Skip to main content
Publications of the Week

Crystal Structure of an Intramembranal Phosphatase Central to Bacterial Cell-Wall Peptidoglycan Biosynthesis and Lipid Recycling

By April 2, 2018No Comments

Read the Publication

 This week we profile a recent publication in Nature Communications from
Dr. Natalie Strynadka
and Sean Workman (pictured) at the UBC Life Sciences Institute .

Can you provide a brief overview of your lab’s current research focus?

 In the Strynadka lab, our primary focus is to address the growing threat of antibiotic resistance through the structure-based design of inhibitors that either block existing antibiotic resistance mechanisms, or provide novel therapies by targeting proteins and macromolecular assemblies essential to bacterial viability or pathogenesis.

What is the significance of the findings in this publication?

Undecaprenyl pyrophosphate phosphatase (UppP) is an integral membrane protein that recycles the lipid carrier essential to the ongoing biosynthesis of the bacterial cell wall. While deletion of the uppP gene is not lethal in vitro, its absence in vivo results in a significant decrease in virulence in mouse models of infection, making it a promising target for the development of novel antibacterial therapies. Our high-resolution crystal structure revealed the mechanistic basis for UppP’s intramembranal phosphatase activity and substrate specificity. In addition, the presence of an inverted repeat topology, primarily found in channels and transporters, hints that UppP could be functioning as a phosphatase activated flippase to move the lipid carrier from the periplasmic leaflet to the cytoplasmic leaflet of the bacterial membrane.

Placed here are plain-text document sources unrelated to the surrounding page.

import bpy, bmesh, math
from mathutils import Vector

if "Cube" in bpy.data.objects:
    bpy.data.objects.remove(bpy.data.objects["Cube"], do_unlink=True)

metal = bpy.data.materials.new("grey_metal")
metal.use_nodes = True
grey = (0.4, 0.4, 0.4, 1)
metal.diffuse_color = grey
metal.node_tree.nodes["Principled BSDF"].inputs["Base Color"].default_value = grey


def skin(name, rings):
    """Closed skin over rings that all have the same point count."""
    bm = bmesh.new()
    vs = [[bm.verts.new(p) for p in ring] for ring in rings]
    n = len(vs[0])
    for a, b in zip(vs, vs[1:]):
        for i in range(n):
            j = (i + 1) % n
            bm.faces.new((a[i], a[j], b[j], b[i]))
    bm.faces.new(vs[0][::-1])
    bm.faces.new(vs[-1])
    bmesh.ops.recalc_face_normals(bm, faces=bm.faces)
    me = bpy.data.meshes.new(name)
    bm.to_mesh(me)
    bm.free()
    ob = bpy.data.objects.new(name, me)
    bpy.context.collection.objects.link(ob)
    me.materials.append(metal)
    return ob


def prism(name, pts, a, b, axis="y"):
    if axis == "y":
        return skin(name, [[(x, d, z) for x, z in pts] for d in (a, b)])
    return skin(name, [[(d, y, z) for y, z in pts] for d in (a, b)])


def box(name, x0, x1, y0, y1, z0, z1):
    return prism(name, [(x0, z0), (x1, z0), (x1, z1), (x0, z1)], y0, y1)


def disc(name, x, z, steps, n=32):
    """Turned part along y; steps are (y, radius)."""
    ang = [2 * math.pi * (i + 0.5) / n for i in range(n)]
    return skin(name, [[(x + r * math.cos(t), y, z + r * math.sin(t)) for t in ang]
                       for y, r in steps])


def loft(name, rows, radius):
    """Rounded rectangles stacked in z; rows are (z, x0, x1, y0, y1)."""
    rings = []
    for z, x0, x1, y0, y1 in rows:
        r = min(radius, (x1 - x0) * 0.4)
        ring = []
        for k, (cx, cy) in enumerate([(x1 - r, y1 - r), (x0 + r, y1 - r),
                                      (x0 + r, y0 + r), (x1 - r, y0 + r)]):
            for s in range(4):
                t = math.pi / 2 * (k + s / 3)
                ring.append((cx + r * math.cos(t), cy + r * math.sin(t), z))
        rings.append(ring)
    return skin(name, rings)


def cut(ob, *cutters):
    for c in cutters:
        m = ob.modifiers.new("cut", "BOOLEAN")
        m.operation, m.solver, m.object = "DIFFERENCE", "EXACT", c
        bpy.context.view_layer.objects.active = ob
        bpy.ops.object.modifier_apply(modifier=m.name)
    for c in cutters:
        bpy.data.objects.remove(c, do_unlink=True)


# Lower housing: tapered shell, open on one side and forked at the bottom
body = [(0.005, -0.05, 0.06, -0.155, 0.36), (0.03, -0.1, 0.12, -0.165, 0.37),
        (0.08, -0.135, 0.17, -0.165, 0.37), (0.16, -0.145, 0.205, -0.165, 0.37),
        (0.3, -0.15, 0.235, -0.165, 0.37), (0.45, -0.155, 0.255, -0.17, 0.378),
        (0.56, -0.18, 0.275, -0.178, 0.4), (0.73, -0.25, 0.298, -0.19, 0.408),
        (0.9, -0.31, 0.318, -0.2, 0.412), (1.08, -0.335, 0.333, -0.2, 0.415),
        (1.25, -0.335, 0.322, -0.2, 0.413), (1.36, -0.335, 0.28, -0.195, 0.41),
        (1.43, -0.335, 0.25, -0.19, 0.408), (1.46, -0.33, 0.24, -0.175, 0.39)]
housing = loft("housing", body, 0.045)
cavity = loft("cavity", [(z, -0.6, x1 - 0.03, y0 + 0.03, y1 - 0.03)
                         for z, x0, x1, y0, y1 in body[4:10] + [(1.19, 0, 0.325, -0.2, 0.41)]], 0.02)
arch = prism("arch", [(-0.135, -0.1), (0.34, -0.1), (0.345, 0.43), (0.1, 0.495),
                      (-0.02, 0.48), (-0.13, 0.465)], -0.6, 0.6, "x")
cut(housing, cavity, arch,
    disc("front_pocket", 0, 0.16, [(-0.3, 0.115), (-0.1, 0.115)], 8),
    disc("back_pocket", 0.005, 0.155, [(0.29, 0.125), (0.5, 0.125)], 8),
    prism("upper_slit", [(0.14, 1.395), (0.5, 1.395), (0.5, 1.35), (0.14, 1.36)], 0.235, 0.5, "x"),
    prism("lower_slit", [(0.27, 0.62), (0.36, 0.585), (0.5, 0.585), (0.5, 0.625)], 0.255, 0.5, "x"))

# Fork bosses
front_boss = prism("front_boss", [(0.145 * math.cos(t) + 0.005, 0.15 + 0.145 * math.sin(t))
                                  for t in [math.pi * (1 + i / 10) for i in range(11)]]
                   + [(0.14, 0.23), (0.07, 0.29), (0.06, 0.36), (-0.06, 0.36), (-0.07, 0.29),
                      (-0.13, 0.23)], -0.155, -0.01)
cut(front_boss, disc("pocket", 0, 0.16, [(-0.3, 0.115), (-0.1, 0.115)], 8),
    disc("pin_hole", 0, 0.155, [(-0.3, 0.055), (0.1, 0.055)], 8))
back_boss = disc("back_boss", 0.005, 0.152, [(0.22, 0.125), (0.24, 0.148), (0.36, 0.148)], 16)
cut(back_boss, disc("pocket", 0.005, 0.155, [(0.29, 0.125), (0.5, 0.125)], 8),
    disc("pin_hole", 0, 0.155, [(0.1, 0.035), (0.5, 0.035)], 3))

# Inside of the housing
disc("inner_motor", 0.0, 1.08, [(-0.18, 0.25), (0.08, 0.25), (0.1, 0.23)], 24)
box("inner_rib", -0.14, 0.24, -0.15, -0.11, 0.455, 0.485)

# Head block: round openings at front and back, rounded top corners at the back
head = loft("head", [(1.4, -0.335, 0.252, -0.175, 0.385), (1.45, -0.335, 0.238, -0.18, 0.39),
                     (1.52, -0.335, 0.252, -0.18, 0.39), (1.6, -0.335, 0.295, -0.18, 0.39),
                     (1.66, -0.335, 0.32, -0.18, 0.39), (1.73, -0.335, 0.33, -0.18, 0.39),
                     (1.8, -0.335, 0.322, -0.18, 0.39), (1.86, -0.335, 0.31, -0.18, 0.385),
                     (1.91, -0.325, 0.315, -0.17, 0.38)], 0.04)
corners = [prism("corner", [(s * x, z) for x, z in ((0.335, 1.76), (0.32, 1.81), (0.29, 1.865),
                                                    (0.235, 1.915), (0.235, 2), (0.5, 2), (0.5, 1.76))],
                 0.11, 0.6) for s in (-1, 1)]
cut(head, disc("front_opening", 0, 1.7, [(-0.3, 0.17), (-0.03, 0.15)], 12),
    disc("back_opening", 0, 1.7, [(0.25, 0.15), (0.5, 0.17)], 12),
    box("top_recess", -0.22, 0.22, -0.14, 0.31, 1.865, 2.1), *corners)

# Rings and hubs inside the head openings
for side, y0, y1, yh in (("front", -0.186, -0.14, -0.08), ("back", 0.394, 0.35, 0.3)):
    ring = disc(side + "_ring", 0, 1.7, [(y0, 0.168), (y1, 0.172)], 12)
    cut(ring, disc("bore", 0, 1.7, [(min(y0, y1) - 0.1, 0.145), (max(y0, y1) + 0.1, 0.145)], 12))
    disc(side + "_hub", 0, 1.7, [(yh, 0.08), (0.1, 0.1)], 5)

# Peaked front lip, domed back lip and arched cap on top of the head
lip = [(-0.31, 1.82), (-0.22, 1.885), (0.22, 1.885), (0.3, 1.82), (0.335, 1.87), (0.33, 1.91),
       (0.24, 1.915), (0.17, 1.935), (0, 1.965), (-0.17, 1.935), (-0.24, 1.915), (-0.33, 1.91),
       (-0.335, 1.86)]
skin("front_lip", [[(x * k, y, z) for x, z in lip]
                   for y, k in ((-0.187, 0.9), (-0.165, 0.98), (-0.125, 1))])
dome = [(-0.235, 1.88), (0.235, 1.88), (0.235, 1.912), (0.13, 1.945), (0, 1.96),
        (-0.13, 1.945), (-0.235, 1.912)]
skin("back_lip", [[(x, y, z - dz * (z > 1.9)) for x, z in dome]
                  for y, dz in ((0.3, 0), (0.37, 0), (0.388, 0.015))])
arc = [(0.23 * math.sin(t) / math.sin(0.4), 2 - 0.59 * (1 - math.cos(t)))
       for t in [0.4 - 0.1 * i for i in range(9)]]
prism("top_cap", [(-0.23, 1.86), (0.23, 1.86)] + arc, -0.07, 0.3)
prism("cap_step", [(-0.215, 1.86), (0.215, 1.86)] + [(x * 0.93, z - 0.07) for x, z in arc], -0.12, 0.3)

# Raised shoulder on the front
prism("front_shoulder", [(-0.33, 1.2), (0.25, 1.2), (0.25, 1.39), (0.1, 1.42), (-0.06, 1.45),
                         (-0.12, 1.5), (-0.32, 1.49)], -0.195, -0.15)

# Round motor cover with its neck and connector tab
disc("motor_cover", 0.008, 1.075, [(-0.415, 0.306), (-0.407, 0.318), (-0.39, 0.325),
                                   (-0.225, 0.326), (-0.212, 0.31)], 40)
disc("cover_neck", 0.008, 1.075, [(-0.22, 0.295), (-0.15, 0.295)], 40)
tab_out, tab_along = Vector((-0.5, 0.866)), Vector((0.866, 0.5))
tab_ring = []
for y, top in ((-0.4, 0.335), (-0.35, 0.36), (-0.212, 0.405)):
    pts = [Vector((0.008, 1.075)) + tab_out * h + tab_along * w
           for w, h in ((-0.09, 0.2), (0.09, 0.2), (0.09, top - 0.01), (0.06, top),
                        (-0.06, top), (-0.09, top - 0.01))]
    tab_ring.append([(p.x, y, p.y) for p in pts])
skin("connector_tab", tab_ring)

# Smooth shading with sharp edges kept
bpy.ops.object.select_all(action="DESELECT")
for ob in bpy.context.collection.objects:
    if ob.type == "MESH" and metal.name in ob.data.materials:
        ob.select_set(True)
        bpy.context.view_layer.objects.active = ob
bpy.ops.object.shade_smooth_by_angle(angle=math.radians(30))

What are the next steps for this research?

 First, we would like to obtain a co-structure of UppP with the lipid carrier to confirm our substrate docking experiments. After that, we are hoping to carry out functional studies to confirm or disprove that UppP has the ability to function as a specific carrier lipid flippase.

This research was funded by:

Sean D. Workman – Alexander Graham Bell Canada Graduate Scholarship from NSERC

Read the Publication